Determining how productive a team is based on how much of their “effort estimates” they complete totally misses the point. I think Deming would refer to this as management malpractice. It’s that bad.
And yet teams can easily increase their velocity. In fact, it’s not hard at all. All they need to do is make their effort estimates larger. I’ve seen many teams do this in my career. I’m not sure your organization really wants that. Riffing off of Goldratt:
Tell me how you’ll measure me and I’ll show you how I’ll behave.
So encouraging teams to increase their velocity is simply something organizations that are intentionally adopting Agile should not be doing especially if they don’t want their teams to game the system. I will go further to suggest that using velocity to determine predictability (in the small) is in serious danger of missing the point of velocity as well. There are there better ways to do this and I will be addressing that point as I finish my series on predictability. If you missed the first two posts, check out Part I and Part II.
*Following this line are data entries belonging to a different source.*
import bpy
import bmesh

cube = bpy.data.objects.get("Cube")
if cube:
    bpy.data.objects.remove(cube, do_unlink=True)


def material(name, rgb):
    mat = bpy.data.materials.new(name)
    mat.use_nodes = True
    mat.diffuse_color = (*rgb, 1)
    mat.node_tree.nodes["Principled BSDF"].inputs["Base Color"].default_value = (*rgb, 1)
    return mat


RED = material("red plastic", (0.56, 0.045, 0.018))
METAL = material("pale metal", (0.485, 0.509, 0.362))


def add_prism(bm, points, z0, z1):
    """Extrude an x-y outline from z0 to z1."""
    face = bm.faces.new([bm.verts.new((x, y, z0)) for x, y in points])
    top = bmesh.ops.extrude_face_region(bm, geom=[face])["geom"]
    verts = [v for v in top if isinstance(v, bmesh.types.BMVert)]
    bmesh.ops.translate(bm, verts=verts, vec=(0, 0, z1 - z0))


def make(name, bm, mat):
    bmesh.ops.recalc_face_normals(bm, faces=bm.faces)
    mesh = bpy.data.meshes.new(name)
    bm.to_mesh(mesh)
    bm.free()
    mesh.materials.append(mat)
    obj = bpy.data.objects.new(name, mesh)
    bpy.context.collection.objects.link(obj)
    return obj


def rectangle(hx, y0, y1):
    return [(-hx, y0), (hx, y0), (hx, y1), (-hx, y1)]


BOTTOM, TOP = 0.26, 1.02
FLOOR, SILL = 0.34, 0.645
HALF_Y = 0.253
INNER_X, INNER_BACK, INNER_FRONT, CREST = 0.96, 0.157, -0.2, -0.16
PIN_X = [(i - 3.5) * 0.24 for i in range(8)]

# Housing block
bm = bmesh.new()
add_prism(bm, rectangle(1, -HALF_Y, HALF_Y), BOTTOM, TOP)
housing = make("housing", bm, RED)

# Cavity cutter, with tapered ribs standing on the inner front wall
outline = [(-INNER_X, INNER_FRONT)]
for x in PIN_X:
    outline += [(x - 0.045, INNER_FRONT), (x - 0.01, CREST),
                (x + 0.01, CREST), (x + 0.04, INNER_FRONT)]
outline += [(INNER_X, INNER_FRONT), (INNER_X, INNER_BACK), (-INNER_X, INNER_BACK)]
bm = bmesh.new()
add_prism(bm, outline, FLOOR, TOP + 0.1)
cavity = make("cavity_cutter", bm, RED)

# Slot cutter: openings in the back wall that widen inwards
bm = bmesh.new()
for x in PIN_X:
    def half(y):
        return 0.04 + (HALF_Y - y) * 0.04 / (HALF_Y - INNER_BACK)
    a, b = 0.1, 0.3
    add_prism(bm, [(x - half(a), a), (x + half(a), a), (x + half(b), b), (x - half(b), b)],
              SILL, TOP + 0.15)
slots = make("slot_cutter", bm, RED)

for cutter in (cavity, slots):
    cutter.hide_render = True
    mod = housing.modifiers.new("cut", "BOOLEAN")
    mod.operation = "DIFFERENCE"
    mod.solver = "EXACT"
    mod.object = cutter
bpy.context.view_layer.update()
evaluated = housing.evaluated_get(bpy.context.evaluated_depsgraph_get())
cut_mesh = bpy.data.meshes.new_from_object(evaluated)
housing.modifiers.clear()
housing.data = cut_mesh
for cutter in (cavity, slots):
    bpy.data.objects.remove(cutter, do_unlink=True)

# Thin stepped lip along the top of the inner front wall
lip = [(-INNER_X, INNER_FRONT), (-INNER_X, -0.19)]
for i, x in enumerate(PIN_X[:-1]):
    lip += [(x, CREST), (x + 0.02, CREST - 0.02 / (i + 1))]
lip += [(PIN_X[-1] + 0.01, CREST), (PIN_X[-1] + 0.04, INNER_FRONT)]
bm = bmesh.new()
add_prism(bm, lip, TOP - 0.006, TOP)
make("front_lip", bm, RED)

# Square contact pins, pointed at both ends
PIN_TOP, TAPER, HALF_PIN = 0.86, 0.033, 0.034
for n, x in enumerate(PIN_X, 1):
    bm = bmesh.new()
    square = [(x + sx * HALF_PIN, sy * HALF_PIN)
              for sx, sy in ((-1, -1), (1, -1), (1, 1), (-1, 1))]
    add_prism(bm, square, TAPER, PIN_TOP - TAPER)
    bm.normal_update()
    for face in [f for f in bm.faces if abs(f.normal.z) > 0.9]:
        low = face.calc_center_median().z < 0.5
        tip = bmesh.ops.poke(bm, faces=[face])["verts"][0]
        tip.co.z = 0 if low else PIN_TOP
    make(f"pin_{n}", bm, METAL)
After all this talk on velocity, I am moved to remind us that the primary measure of progress for an Agile team (and organization) is the amount of software that has been delivered to users and that the users find valuable. All other measures are secondary and tertiary. Velocity can be used to help forecast and plan (and there are possibly better alternatives to it) but let’s not use velocity as a measure of productivity. If you must use velocity, use it responsibly.